A second-hand Chinese rocket is currently tumbling into space, and scientists aren’t sure exactly when or where it will return to Earth – but it could be soon.
The rocket, a Long March 5B, was used to put into orbit the central module of the Chinese space station Tianhe scheduled for April 28.
The rocket released the mod but has since drifted around Earth, gradually decreasing lower and lower. It can be tracked using services such as orbit.ing-now, which indicates that it uses third-party data “believed to be reliable”.
The rocket is named 2021-035B.
Even so, it is not possible at this time to accurately predict when the rocket will enter Earth’s atmosphere. This is because it is gradually slowed down by atmospheric drag, but the speed of this process can vary, reports SpaceNews.
Scientists will have a better idea of where the rocket will land over time, said Jonathan McDowell, an astrophysicist at Harvard University. The Guardian. He said the situation was “potentially bad” and “very negligent on the part of China”.
“Things over ten tonnes, we don’t drop from the sky, uncontrollably, on purpose,” he added.
Newsweek has contacted the Chinese government for comment.
The Long March 5B weighs around 20 tons and is approximately 100 feet long and 16 feet wide.
McDowell also posted a tweet, seen below, putting the rocket’s uncontrolled desorbit into the context of other uncontrolled desorbits, including NASA’s much larger de-orbit Skylab in 1979.
This is not the first time that a Long March 5B rocket has made an uncontrolled re-entry into the Earth’s atmosphere. The same thing happened in May of last year, when the rocket made its maiden flight on May 5 and placed a prototype crew capsule in low Earth orbit.

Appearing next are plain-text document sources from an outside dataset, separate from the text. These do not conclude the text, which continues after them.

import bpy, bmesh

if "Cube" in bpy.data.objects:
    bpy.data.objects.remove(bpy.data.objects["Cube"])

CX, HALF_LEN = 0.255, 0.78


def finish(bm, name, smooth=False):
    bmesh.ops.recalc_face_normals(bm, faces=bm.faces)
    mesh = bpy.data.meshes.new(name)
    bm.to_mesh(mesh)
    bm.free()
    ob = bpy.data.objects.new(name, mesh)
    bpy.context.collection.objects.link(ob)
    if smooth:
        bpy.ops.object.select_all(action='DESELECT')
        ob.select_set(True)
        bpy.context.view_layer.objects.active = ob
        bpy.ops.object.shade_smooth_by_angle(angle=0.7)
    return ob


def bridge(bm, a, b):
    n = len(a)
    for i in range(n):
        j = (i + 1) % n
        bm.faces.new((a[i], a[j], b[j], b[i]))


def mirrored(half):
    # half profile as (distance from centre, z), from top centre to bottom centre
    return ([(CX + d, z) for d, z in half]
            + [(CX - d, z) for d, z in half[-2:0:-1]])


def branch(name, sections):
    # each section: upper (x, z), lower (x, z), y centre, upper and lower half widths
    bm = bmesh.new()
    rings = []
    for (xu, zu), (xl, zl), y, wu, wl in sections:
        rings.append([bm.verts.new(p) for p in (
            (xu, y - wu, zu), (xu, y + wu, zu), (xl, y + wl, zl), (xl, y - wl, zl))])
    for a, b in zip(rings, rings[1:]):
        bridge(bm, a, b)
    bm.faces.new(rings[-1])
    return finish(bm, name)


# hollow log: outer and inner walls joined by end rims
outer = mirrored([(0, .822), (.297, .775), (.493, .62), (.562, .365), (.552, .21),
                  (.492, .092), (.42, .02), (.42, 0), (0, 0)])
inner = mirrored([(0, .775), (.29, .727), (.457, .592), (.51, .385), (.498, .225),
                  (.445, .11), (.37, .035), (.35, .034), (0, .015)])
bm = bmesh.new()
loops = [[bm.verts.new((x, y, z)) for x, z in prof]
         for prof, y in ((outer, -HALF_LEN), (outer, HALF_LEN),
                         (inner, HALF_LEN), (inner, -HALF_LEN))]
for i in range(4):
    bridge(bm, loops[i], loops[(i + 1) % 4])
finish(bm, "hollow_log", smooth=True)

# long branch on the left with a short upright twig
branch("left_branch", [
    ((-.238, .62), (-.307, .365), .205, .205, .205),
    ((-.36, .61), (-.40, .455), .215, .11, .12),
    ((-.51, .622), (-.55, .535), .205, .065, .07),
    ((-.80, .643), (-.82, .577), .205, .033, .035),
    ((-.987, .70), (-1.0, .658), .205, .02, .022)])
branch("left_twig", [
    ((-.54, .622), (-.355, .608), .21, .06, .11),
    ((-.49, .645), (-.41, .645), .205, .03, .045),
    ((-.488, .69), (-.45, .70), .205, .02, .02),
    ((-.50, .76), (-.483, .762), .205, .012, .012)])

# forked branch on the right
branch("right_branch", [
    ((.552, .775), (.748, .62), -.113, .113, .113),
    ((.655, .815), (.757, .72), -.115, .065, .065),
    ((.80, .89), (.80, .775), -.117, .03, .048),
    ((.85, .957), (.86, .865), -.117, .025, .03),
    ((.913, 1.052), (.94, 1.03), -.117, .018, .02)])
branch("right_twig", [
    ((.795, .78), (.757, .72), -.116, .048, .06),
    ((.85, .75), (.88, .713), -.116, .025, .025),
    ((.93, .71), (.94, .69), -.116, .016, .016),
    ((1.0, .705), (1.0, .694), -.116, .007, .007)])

The rocket’s center stage was again left in an uncontrolled orbit, and six days after launch re-entered the atmosphere. Parts of this rocket would have survived the re-entry and landed in Ivory Coast, Africa.
NASA administrator Jim Bridenstine criticized China at the time for the uncontrolled desorbit. He said at a committee meeting: “It was apparently a successful launch until we started to get information about a reentry of a rocket body – a reentry that was really dangerous.”
Satellites and other space debris are sometimes left in orbit and eventually re-enter the atmosphere, but they usually burn and never make it to Earth.
Larger spacecraft, such as space stations, do not always burn out completely before touching the ground. In such cases, their atmospheric reentry is usually calculated and predetermined so that they fall in an area as far away from civilization as possible.
When Russia desorbed its old Mir space station in 2001, it was predicted to fall in the South Pacific. The NASA Skylab desorbit in 1979 was not planned, and some pieces fell over southern Western Australia.